As a Wheelock College sophomore, I was required to take “HGD” (Human Growth and Development) for an entire year. Aka Ages and Stages, the course ended at adolescence. Yup! When you turned twenty-one, HGD implied, you, me, all of us were done! Finished. Realized. (Really?)
Luckily, in 1976, eleven years into my own (developmentally vague and misunderstood) adulthood, Gail Sheehy published Passages: Predictable Crises of Adult Life—and rocked my world. Sheehy gave me a whole new set of ages and stages I could imagine myself moving through. Someday I’ll be middle-aged, I realized. Someday, perhaps, I’ll be a grandmother.
And so, the other day, when I got into a suddenly-deep, suddenly touchingly-honest conversation—re “adulting”— with a fifty-year-old father I’d just met, a part of me was able to step back from the conversation to silently acknowledge: he and I are in very different places developmentally. I have already lived through what he’s now experiencing. (I won’t repeat what he told me. It’s his story to share, not mine.) Surely, to remember such adult ages-and-stages is yet another way to listen in tongues.
So it didn’t surprise me when I told him my latest adulting/being-a-grandmother story—and he didn’t get it. (He blinked politely. But he didn’t get it.) For what it’s worth, here it is: Last Monday, just for a moment, as my four-year-old granddaughter put her heart, mind, and soul into lifting her vintage Radio Flyer (Lord knows why!), I saw in her determined, little face the woman she will become.
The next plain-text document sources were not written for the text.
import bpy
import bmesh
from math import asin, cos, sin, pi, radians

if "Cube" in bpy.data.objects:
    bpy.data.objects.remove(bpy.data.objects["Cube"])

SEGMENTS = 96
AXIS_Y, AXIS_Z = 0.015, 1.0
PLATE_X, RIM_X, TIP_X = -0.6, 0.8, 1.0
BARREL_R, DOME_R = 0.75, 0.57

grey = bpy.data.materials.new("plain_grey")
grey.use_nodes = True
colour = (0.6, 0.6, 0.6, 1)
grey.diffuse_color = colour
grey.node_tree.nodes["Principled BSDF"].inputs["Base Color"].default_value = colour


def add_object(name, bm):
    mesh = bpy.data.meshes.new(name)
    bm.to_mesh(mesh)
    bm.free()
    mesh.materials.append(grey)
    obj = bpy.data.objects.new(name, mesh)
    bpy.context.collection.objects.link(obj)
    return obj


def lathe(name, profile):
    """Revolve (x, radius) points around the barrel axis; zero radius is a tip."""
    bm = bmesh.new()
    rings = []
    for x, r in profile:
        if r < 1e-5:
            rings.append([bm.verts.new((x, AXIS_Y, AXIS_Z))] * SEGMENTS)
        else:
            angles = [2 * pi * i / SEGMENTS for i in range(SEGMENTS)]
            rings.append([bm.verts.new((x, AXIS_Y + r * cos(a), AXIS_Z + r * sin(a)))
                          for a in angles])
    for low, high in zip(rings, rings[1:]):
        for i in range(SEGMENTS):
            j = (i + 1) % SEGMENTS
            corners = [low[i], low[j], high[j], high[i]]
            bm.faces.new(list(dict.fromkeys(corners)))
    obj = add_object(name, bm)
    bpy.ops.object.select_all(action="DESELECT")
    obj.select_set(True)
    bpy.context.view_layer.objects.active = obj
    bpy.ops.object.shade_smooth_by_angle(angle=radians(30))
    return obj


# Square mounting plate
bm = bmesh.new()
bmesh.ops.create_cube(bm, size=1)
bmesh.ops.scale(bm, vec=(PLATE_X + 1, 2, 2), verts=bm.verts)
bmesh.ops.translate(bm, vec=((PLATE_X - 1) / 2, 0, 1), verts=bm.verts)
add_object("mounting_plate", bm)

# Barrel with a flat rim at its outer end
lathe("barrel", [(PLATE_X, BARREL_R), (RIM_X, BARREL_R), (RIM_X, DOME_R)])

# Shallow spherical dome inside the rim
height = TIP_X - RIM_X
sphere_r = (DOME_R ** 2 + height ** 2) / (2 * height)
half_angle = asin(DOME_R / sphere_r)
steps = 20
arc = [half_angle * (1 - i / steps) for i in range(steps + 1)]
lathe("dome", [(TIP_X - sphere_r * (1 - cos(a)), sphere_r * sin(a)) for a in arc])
And I was both grateful to see that vision and welled up realizing I might not live long enough to see my actual, over-21 grandchild.
Such preciousness and such mindfulness in that teary moment!